Are we doing enough to deal with the corrosive actions of our political masters? asks Bob Brecher
Asked whether academics have anything in common, I would say something like this. Our basic task is to understand the world we live in and to help others, especially our students, to do the same. That includes understanding our place in the world and the particular conjuncture we inhabit; which in turn means that we need to have some grasp of how others see us, in particular our political masters. On the whole, that is not something we are conspicuously good at.
Luckily, the Government recently offered us an ideal opportunity to begin to get to grips with the task, courtesy of Higher Education Minister Bill Rammell's remarkable document with the catchy title Promoting Good Campus Relations: Working with Staff and Students to Build Community Cohesion and Tackle Violent Extremism in the Name of Islam at Universities and Colleges , available gratis from the Department for Education and Skills website.
In the few minutes it takes to read this document, the depth of the contempt in which we are held by our Government becomes apparent. It is full of non sequiturs, unwarranted assumptions, bathetic homilies, basic confusions and laughable "scenarios" - it could serve as an ideal text for basic first-year courses in critical thinking, discourse analysis and even study skills. That it should have been published in November rather than being left for a suitable date in April illustrates not only how stupid our masters take us to be but, no less important, their disregard for the basics of rational argument and thus their extraordinary authoritarianism.
On one level, of course, the proper response is laughter; and the fact that vice-chancellors up and down the country have reacted to it in just that way is very welcome.
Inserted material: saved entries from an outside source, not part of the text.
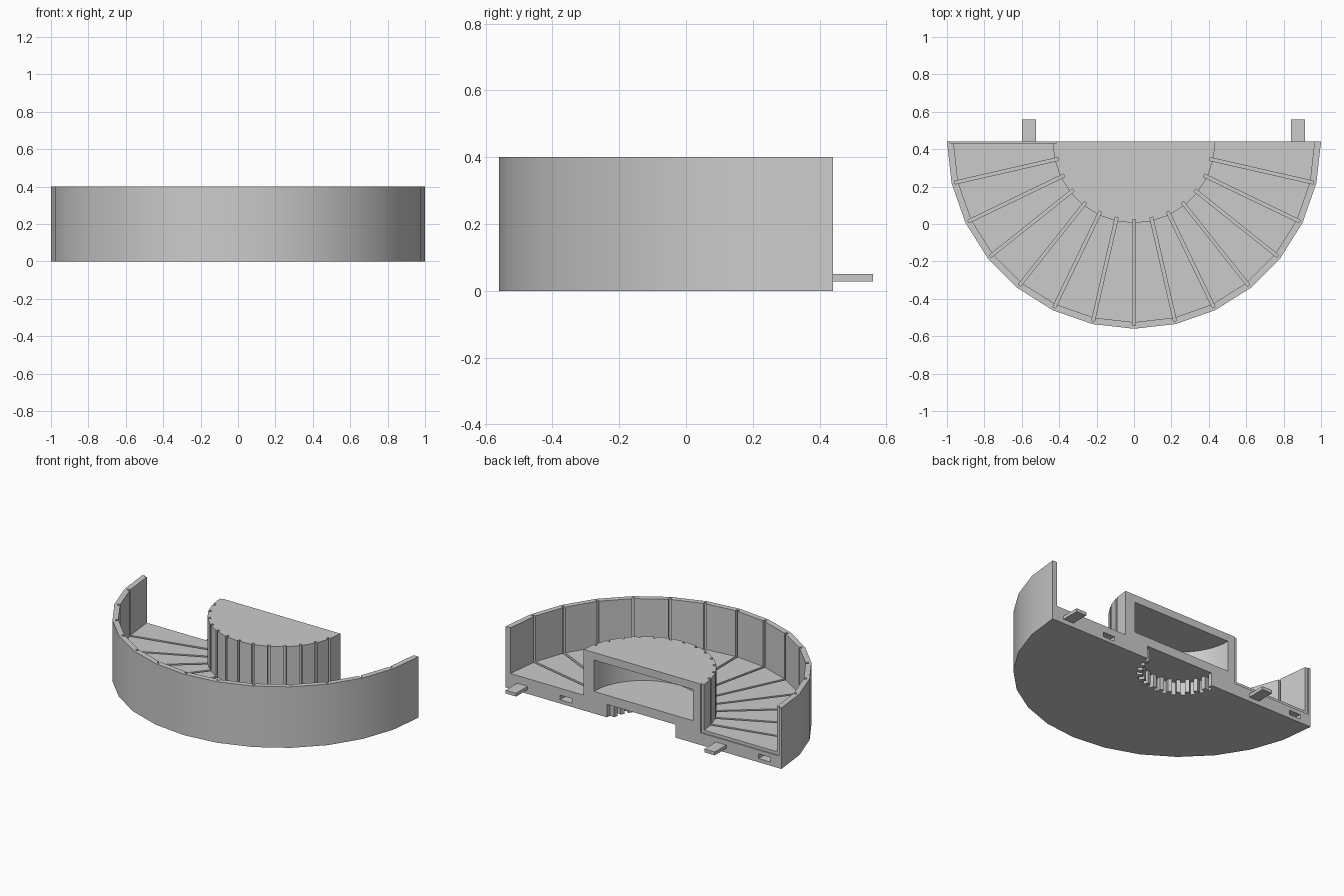
import bpy, math
from math import sin, cos, pi

cube = bpy.data.objects.get("Cube")
if cube:
    bpy.data.objects.remove(cube, do_unlink=True)

BACK = 0.44        # y of the straight back face and centre of all arcs
SEGS = 14          # compartments around the half circle
FLOOR, TOP = 0.10, 0.40

grey = bpy.data.materials.new("plain grey")
grey.use_nodes = True
colour = (0.6, 0.6, 0.6, 1)
grey.diffuse_color = colour
grey.node_tree.nodes["Principled BSDF"].inputs["Base Color"].default_value = colour


def arc(radius, segs):
    """Half circle from -x round the front to +x."""
    return [(-radius * cos(pi * i / segs), BACK - radius * sin(pi * i / segs))
            for i in range(segs + 1)]


def past_back(points):
    """Extend both ends of an arc beyond the back face."""
    first, last = points[0], points[-1]
    return [(first[0], BACK + 0.1)] + points + [(last[0], BACK + 0.1)]


def prism(name, outline, z0, z1):
    n = len(outline)
    verts = [(x, y, z) for z in (z0, z1) for x, y in outline]
    faces = [list(range(n))[::-1], list(range(n, 2 * n))]
    faces += [(i, (i + 1) % n, n + (i + 1) % n, n + i) for i in range(n)]
    mesh = bpy.data.meshes.new(name)
    mesh.from_pydata(verts, [], faces)
    mesh.materials.append(grey)
    obj = bpy.data.objects.new(name, mesh)
    bpy.context.collection.objects.link(obj)
    return obj


def box(name, x0, x1, y0, y1, z0, z1):
    return prism(name, [(x0, y0), (x1, y0), (x1, y1), (x0, y1)], z0, z1)


def combine(target, tool, operation="DIFFERENCE"):
    mod = target.modifiers.new("combine", "BOOLEAN")
    mod.operation, mod.solver, mod.object = operation, "EXACT", tool
    bpy.context.view_layer.objects.active = target
    bpy.ops.object.modifier_apply(modifier=mod.name)
    bpy.data.objects.remove(tool, do_unlink=True)


# Solid half drum
tray = prism("half_round_tray", arc(1.0, SEGS), 0, TOP)

# Channel between the outer wall and the central hub
channel = past_back(arc(0.965, SEGS)) + past_back(arc(0.435, SEGS))[::-1]
combine(tray, prism("channel_cutter", channel, FLOOR, TOP + 0.1))

# Divider grooves running down the hub, across the floor and up the wall
for k in range(SEGS):
    a = pi * k / SEGS
    dx, dy = -cos(a), -sin(a)
    w = 0.008
    outline = [(r * dx - s * w * dy, BACK + r * dy + s * w * dx)
               for r, s in ((0.415, -1), (0.983, -1), (0.983, 1), (0.415, 1))]
    combine(tray, prism("groove_cutter", outline, FLOOR - 0.02, TOP + 0.1))

# Hollow inside the hub, open at the back
combine(tray, prism("hollow_cutter", past_back(arc(0.36, 2 * SEGS)), 0.145, 0.35))

# Toothed recess under the hub
teeth = []
for i in range(SEGS):
    for f, r in ((0, 0.232), (0.5, 0.232), (0.5, 0.265), (1, 0.265)):
        a = pi * (i + f) / SEGS
        teeth.append((-r * cos(a), BACK - r * sin(a)))
combine(tray, prism("recess_cutter", past_back(teeth), -0.1, 0.085))

# Joining tabs on the back, with matching sockets on the opposite sides
for x in (-0.6, 0.84):
    combine(tray, box("tab", x, x + 0.075, BACK - 0.02, BACK + 0.12, 0.028, 0.05), "UNION")
    combine(tray, box("socket_cutter", -x - 0.08, -x + 0.005, BACK - 0.13, BACK + 0.1,
                      0.024, 0.054))

bpy.ops.object.select_all(action="DESELECT")
tray.select_set(True)
bpy.context.view_layer.objects.active = tray
bpy.ops.object.shade_smooth_by_angle(angle=math.radians(30))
At least we can take comfort from the fact that "the authorities are concerned with any form of extremism that espouses, promotes or leads to violence: 'violent extremism'", even if we may be left wondering where that leaves the authorities and whether we should be reporting to the local police the presence on noticeboards of flyers for Labour Students. Or are those permissible so long as they are not in Arabic?
But that is only the beginning. Turning from how the Government sees us to what it expects us to do, it soon becomes apparent how deep and how wide the demand for surveillance and censorship runs. Take just one example: even "if there is no evidence to support the claims (that 'the speaker's conduct could amount to a criminal offence'), the higher education provider will still need to deal with the concerns raised and decide on the potential impact of the talk on the wider student communities" - whatever such "communities" might be. Part of our function, then, is to ensure that students are infantilised.
But that is not all. There is something even more corrosive. By the time we reach details of the Terrorism Act 2006, helpfully laid out at the end, it is clear that the line the Government has in mind between academic analysis and possible arraignment is inordinately fine. What our political masters expect of academics is not the disinterested pursuit of critical inquiry, but unthinking obedience to their own view of the world - as some colleagues already know to their cost ("Ministers vilify researchers", December 1).
Depressing though that is, knowing it is at least a basis for doing something about it. But the question is: are laughter and ridicule enough?
Bob Brecher is reader in moral philosophy at Brighton University.